Especially when using it with XenApp since a spike in the CPU usage will have a great impact on the users who are logged on and will decrease the numenbr of users you can have on each server.

Enterprise Data Protection policy options in Microsoft Intune

Now earlier this week, Microsoft released their enterprise data protection feature within Microsoft Intune.

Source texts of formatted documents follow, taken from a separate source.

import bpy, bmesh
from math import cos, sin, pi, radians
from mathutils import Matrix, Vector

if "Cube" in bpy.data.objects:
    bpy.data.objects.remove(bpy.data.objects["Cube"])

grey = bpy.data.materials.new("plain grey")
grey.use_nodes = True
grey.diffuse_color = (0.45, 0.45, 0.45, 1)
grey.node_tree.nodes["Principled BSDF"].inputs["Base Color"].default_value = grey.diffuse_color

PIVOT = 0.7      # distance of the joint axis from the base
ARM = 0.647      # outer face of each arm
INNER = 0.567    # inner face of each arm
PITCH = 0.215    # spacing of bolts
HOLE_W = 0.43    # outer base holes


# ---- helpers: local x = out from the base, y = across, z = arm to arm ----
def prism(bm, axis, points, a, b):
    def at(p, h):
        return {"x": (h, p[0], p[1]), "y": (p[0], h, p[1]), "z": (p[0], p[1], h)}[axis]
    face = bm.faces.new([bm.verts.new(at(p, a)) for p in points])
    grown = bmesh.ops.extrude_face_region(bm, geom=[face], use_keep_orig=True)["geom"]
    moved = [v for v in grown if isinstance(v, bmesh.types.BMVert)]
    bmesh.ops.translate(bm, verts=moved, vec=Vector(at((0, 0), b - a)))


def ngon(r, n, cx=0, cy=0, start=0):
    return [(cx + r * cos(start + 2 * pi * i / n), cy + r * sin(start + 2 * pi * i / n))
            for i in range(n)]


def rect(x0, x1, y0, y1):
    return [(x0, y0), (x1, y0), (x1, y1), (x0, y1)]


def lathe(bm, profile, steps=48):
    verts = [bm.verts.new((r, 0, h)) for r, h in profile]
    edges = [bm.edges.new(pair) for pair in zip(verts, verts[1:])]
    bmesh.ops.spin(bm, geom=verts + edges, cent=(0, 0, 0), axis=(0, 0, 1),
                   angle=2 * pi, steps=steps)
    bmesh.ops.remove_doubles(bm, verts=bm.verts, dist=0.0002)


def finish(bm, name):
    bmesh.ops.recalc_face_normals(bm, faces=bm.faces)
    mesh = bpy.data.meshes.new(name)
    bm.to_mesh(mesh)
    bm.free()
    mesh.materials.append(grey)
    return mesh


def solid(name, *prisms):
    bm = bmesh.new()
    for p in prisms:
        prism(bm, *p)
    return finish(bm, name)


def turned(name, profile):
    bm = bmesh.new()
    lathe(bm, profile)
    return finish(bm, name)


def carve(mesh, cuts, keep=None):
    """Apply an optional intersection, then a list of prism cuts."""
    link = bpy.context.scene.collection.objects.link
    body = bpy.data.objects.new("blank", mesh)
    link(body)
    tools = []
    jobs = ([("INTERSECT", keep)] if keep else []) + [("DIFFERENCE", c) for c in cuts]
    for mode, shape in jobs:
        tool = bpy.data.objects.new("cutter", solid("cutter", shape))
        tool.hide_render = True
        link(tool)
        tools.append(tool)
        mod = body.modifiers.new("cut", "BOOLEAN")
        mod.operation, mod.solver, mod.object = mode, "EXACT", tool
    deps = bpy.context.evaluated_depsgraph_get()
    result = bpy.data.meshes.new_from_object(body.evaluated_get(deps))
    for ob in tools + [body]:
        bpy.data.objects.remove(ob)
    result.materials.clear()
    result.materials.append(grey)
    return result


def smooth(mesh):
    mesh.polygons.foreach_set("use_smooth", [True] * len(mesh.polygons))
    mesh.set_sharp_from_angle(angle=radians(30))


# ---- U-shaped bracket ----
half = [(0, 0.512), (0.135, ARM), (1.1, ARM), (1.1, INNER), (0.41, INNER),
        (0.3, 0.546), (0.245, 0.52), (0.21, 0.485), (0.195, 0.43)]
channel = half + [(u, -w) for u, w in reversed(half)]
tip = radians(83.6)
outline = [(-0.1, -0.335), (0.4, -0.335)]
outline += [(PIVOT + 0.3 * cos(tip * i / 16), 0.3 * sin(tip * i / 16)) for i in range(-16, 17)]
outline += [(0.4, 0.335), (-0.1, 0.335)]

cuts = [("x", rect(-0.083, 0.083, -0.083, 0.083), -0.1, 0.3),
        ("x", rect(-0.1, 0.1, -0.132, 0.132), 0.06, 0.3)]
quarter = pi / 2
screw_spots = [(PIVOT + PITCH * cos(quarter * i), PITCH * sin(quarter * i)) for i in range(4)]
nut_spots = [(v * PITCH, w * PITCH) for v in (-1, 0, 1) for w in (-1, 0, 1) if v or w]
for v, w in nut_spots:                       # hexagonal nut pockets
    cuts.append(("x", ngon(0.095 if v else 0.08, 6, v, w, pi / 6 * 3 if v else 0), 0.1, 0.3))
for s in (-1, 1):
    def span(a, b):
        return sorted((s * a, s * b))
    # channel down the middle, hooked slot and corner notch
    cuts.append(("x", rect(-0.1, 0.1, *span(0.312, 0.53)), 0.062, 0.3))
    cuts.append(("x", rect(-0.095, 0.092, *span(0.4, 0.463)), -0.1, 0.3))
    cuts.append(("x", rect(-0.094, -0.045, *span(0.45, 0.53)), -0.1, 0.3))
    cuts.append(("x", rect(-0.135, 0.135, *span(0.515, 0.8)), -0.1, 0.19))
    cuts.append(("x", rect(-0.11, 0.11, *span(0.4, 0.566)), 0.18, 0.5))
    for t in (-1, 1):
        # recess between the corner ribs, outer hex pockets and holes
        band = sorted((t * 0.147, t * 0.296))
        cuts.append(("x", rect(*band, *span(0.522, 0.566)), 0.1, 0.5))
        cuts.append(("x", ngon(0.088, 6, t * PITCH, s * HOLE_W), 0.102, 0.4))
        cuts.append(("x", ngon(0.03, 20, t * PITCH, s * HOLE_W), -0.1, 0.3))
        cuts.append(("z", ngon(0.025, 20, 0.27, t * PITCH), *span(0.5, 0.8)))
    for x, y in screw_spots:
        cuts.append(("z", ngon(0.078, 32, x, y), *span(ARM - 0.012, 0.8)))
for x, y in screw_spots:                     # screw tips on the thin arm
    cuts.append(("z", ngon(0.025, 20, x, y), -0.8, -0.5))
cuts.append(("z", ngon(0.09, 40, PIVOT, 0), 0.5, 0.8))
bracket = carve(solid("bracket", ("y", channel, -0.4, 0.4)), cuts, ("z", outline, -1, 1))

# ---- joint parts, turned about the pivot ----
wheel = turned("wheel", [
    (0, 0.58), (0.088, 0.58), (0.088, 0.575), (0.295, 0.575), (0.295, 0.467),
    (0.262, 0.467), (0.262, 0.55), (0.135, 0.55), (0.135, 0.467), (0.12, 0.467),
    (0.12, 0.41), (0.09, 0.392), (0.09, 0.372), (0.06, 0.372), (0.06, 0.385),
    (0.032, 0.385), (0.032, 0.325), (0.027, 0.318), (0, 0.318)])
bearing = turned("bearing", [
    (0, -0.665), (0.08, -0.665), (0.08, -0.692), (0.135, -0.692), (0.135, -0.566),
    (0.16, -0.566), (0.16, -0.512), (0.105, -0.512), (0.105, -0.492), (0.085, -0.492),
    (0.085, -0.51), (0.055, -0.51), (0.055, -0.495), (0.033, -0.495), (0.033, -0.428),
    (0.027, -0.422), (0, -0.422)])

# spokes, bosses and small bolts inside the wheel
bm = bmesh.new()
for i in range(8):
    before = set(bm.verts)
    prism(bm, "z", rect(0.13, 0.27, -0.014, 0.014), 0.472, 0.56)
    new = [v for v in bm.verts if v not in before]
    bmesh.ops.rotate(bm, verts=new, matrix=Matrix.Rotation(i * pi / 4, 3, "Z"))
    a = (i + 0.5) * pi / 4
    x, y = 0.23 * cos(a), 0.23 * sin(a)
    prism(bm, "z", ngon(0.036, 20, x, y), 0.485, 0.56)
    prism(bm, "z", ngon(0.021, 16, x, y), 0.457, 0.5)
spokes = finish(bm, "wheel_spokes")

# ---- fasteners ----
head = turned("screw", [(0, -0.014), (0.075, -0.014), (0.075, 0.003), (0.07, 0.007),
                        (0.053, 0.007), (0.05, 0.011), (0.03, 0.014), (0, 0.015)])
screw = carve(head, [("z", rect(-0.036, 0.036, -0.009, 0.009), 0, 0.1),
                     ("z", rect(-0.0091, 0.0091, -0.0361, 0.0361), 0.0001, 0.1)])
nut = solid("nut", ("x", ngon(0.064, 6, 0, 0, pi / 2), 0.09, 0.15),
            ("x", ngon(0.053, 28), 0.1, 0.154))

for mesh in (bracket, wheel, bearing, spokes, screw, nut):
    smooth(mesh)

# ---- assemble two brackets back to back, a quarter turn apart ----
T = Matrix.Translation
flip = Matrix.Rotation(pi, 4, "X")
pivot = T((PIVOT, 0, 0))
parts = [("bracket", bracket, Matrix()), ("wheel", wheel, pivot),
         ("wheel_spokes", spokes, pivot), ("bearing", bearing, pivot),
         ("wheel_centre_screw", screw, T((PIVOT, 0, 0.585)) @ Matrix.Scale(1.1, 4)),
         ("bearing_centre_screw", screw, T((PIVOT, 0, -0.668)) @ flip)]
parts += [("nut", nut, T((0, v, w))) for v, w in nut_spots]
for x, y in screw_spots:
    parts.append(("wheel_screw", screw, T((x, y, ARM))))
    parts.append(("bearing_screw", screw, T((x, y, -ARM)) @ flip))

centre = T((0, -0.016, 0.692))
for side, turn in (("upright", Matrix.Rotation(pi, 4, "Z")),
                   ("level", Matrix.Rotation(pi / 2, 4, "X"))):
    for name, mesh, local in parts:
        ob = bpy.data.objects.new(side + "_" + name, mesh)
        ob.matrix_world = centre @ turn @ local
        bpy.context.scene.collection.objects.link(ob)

I have blogged about this earlier here –>

But it is a security feature which allows us to filter data based upon if it is private data or buisness data.

We will be able to define 4 different levels of security.

  • Block (We can say that users are NOT allowed to share data from a buisness file to for instance social media)
  • Override (Users get a warning but are allowed to override, events are logged)
  • Silent (Everything is logged)
  • Off

The feature which was released into Intune is aimed at Windows 10 enterprise (mobile/desktop) and allows policied aimed at applications., either desktop apps or Universal apps.

So if we go into Intune and choose create new policy we have a new option called Enterprise data protection here –>


From here we can then create the different levels of security and define which application we want to scope this policy on. We can of course use wildcard levels to exclude/include different software


We can also define security level, domains which users are allowed to store data on and such.


So what is the magic sauce running beneath which allows this to happen ?
Stay tuned as I get more detailed on this blogpost, since I am still testing it Smilefjes